What’s Under the Hoodie?
Expert urges students to consider cyber careers, dispels stereotypes
All her work was gone.
Valecia Maclin had just spent 14 hours in a Duke University computer lab, working on a model for her mechanical engineering class. And then it disappeared – the model, the files, the data, everything. She popped the floppy disk in and out – this was back in the early '90s – but it didn't work.
“My data wasn't coming back,” Maclin said. “I was devastated.”
And that's how Maclin got into cybersecurity. It was too late to switch majors, so she did an independent study in computer science, where she learned about programming and hardware.
“I needed to find out what went wrong and make sure it never happened again,” Maclin said.
Today, Maclin is director of cybersecurity programs at Raytheon’s Intelligence, Information and Services business. Her story shows how many paths there are into the information-security field – an area that critically needs new talent as the Internet expands to all manner of devices, appliances and aspects of everyday life. Growing that talent is among the goals of the National Collegiate Cyber Defense Competition, which is sponsored by Raytheon and takes place this week in San Antonio, Texas.
“I only lost a homework assignment 25 years ago, but, today, when data is lost – with the interconnectivity of our lives – the stakes are much higher and it has a much more significant impact on our way of life,” Maclin said. “We need tools and resources to get ahead of the threat, but we need to recognize the human element. Humans are the ones interacting with the technology, and talent is where we need to put our emphasis. Cyber competitions, like NCCDC, help develop that talent pool.”
The world will need more than a million cybersecurity professionals by the year 2020, according to a 2015 report by the IT and networking firm Cisco. A separate report from the IT security nonprofit (ISC)2 says it has certified only about 75,000 people in the United States as information systems security professionals.

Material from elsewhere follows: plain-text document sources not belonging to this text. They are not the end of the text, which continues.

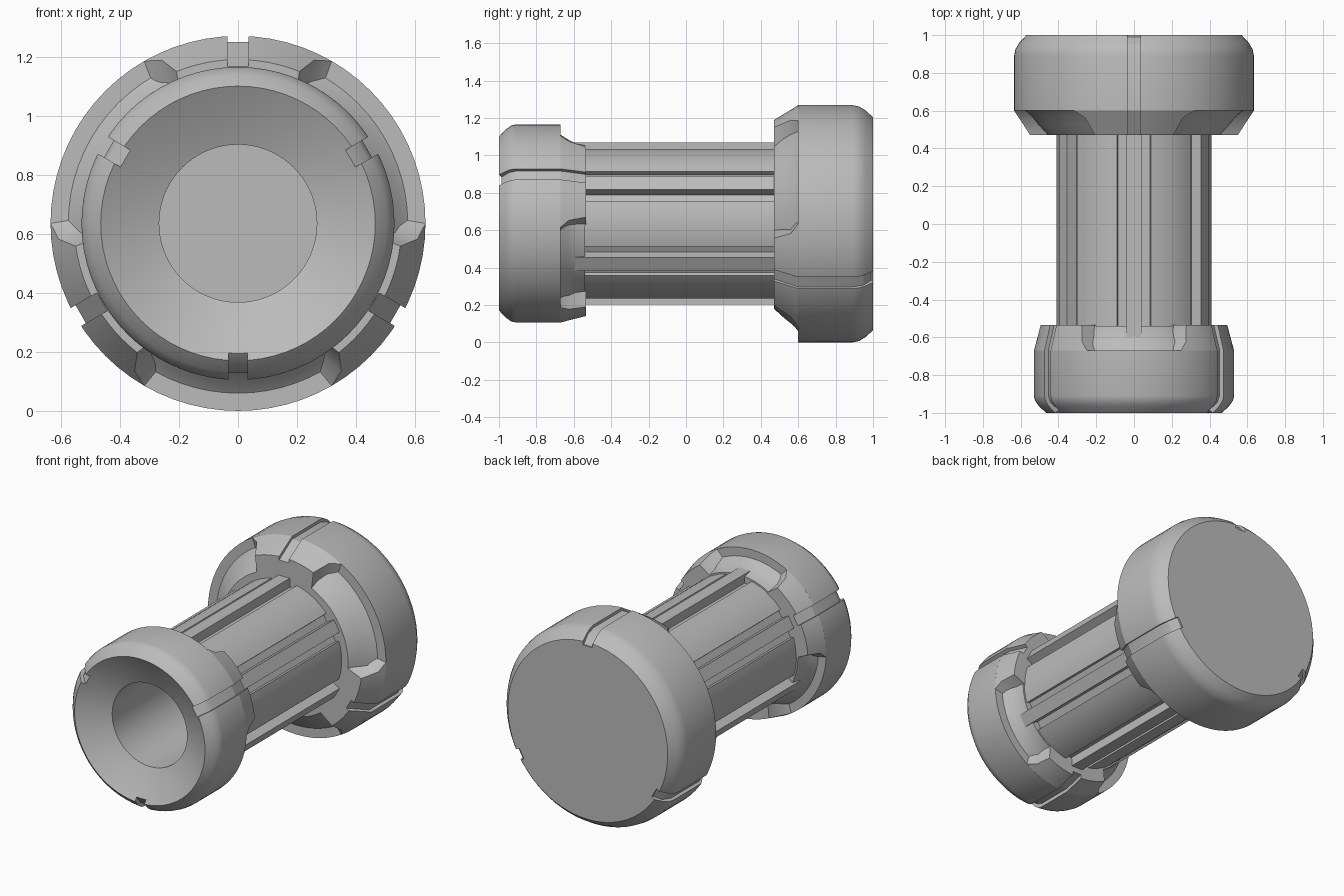
import bpy, bmesh, math
from mathutils import Vector

AXIS_Z = 0.635
STEPS = 72

cube = bpy.data.objects.get("Cube")
if cube:
    bpy.data.objects.remove(cube, do_unlink=True)

grey = bpy.data.materials.new("matte grey")
grey.use_nodes = True
COLOUR = (0.5, 0.5, 0.5, 1)
grey.diffuse_color = COLOUR
grey.node_tree.nodes["Principled BSDF"].inputs["Base Color"].default_value = COLOUR


def polar(r, deg, y):
    a = math.radians(deg)
    return Vector((r * math.cos(a), y, AXIS_Z + r * math.sin(a)))


def finish(bm, name):
    bmesh.ops.remove_doubles(bm, verts=bm.verts, dist=1e-5)
    bmesh.ops.recalc_face_normals(bm, faces=bm.faces)
    mesh = bpy.data.meshes.new(name)
    bm.to_mesh(mesh)
    bm.free()
    mesh.materials.append(grey)
    obj = bpy.data.objects.new(name, mesh)
    bpy.context.collection.objects.link(obj)
    return obj


def loft(name, rings, capped):
    """Skin closed rings of points, optionally closing both ends."""
    bm = bmesh.new()
    rows = [[bm.verts.new(p) for p in ring] for ring in rings]
    n = len(rows[0])
    for a, b in zip(rows, rows[1:]):
        for i in range(n):
            j = (i + 1) % n
            bm.faces.new((a[i], a[j], b[j], b[i]))
    if capped:
        bm.faces.new(rows[0])
        bm.faces.new(rows[-1])
    return finish(bm, name)


def lathe(name, profile):
    """Revolve (radius, y) points; both end points become flat discs."""
    rings = [[polar(r, 360 * i / STEPS, y) for i in range(STEPS)] for r, y in profile]
    return loft(name, rings, True)


def tab(name, centre, rows, inner, flare):
    """Arc-shaped claw; each row is (outer radius, y, half angle)."""
    rings = []
    for r, y, half in rows:
        ts = [-1 + k / 6 for k in range(13)]
        outer = [polar(r, centre + half * t, y) for t in ts]
        inside = [polar(inner, centre - (half + flare) * t, y) for t in ts]
        rings.append(outer + inside)
    return loft(name, rings, True)


def groove_cutter(centre, outline, half_width):
    side = Vector((-math.sin(math.radians(centre)), 0, math.cos(math.radians(centre))))
    rings = [[polar(r, centre, y) + side * s for r, y in outline]
             for s in (-half_width, half_width)]
    cutter = loft("groove_cutter", rings, True)
    cutter.hide_render = True
    return cutter


def activate(obj):
    bpy.ops.object.select_all(action='DESELECT')
    obj.select_set(True)
    bpy.context.view_layer.objects.active = obj


def cut(obj, cutter):
    mod = obj.modifiers.new("groove", 'BOOLEAN')
    mod.operation = 'DIFFERENCE'
    mod.solver = 'EXACT'
    mod.object = cutter
    activate(obj)
    bpy.ops.object.modifier_apply(modifier=mod.name)


def smooth(obj):
    activate(obj)
    bpy.ops.object.shade_smooth_by_angle(angle=math.radians(32))


def end_cap(name, profile, centres, rows, inner, flare, outline, half_width):
    """Turned body with three claws, each split by a groove."""
    body = lathe(name, profile)
    parts = [body]
    for k, centre in enumerate(centres):
        claw = tab(f"{name}_claw_{k + 1}", centre, rows, inner, flare)
        cutter = groove_cutter(centre, outline, half_width)
        cut(body, cutter)
        cut(claw, cutter)
        bpy.data.objects.remove(cutter, do_unlink=True)
        parts.append(claw)
    for part in parts:
        smooth(part)


# Front cap with dished mouth and deep bore
end_cap(
    "front_cap",
    [(0.267, 0.4), (0.267, -0.9), (0.36, -0.94), (0.465, -1), (0.503, -0.965),
     (0.524, -0.935), (0.53, -0.91), (0.53, -0.67), (0.475, -0.67),
     (0.45, -0.63), (0.43, -0.59), (0.42, -0.54), (0.3, -0.54), (0.3, 0.42)],
    (30, 150, 270),
    [(0.53, -0.67, 32), (0.518, -0.625, 28), (0.495, -0.535, 26)],
    0.39, 6,
    [(0.435, -1.05), (0.435, -0.99), (0.49, -0.945), (0.505, -0.905), (0.505, -0.67),
     (0.465, -0.52), (0.6, -0.52), (0.6, -1.05)],
    0.033)

# Larger rear cap
end_cap(
    "rear_cap",
    [(0.57, 1), (0.607, 0.96), (0.628, 0.925), (0.635, 0.89), (0.635, 0.6),
     (0.575, 0.6), (0.545, 0.575), (0.505, 0.525), (0.455, 0.47)],
    (90, 210, 330),
    [(0.635, 0.6, 30), (0.61, 0.56, 25), (0.555, 0.47, 22)],
    0.42, 5,
    [(0.545, 1.05), (0.545, 0.99), (0.595, 0.95), (0.615, 0.89), (0.615, 0.6),
     (0.525, 0.46), (0.7, 0.46), (0.7, 1.05)],
    0.035)

# Shaft with six ribs, each sitting in a shallow channel
section = []
for k in range(6):
    centre = 30 + 60 * k
    for r, w in ((0.4, -0.09), (0.375, -0.085), (0.375, -0.04), (0.433, -0.04),
                 (0.433, 0.04), (0.375, 0.04), (0.375, 0.085), (0.4, 0.09)):
        section.append((math.hypot(r, w), centre + math.degrees(math.atan2(w, r))))
    section += [(0.41, centre + 13 + 34 * i / 8) for i in range(1, 8)]
shaft = loft("ribbed_shaft", [[polar(r, a, y) for r, a in section] for y in (-0.62, 0.5)], False)
smooth(shaft)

“That’s our reality…we won’t be able to out-hire the threat,” Maclin said. “Unfortunately, many kids don’t even know what a cybersecurity professional does.”
Maclin cited an October 2016 survey by the National Cyber Security Alliance and Raytheon that polled 3,800 young adults, age 18-26, in the U.S., Europe, Middle East and Asia-Pacific and found only 37 percent had considered careers in cyber. About 50 percent said they got their career advice from their parents; only about a third of parents mentioned careers in a computer-related field; and only about a quarter had ever met a cybersecurity professional.
Instead, Maclin said, their image of the cybersecurity crowd comes from TV shows and movies.
“That image is of a goth-looking young man in a dark room who is isolated, wearing a hoodie, sipping on an energy drink and eating corn chips,” she said.
That might make for fine drama, Maclin said, but she'd like parents and teachers to change perceptions of what cybersecurity professionals look like.
“They look like you and me,” she said. “They aren't introverts, well some might be, and they don't all hate their parents. They hike, bike and have a wide range of interests.”
A diverse pool of talent is the best defense against a diverse threat, Maclin said. And the industry has some catching up to do. Women make up only 11 percent of the cyber workforce, (ISC)2 reports. Most of the young women surveyed in the Raytheon research said they thought they lacked the skills to pursue cybersecurity careers, Maclin said.
“But these same girls told us they liked jobs that require problem solving, teamwork, creativity and were people-oriented and solutions-driven plus provided a good salary,” Maclin said. “That screams cyber.”
Hiring is one of Maclin's biggest challenges. Private companies, universities and government agencies are all competing for the same group of candidates. That means those entering the workforce earn high starting salaries and have many opportunities for growth.
Maclin said cyber competitions, like the National Collegiate Cyber Defense Competition, help college grads hit the ground running.
“The talent present at NCCDC and the capabilities that these young people already have is amazing. We want to make offers to these students before they even leave the competition floor,” she said. “They’re just not technically skilled, but they communicate and collaborate, leveraging each other’s strengths. They’re all skills that we want and use every day.”
And very few look like the central-casting Hollywood hackers you see on TV, she said.
“Personally, I'd rather wear a dress than a hoodie, and prefer a fruit cup over corn chips,” Maclin said. “But I'd take peanut M&Ms if I could get them.”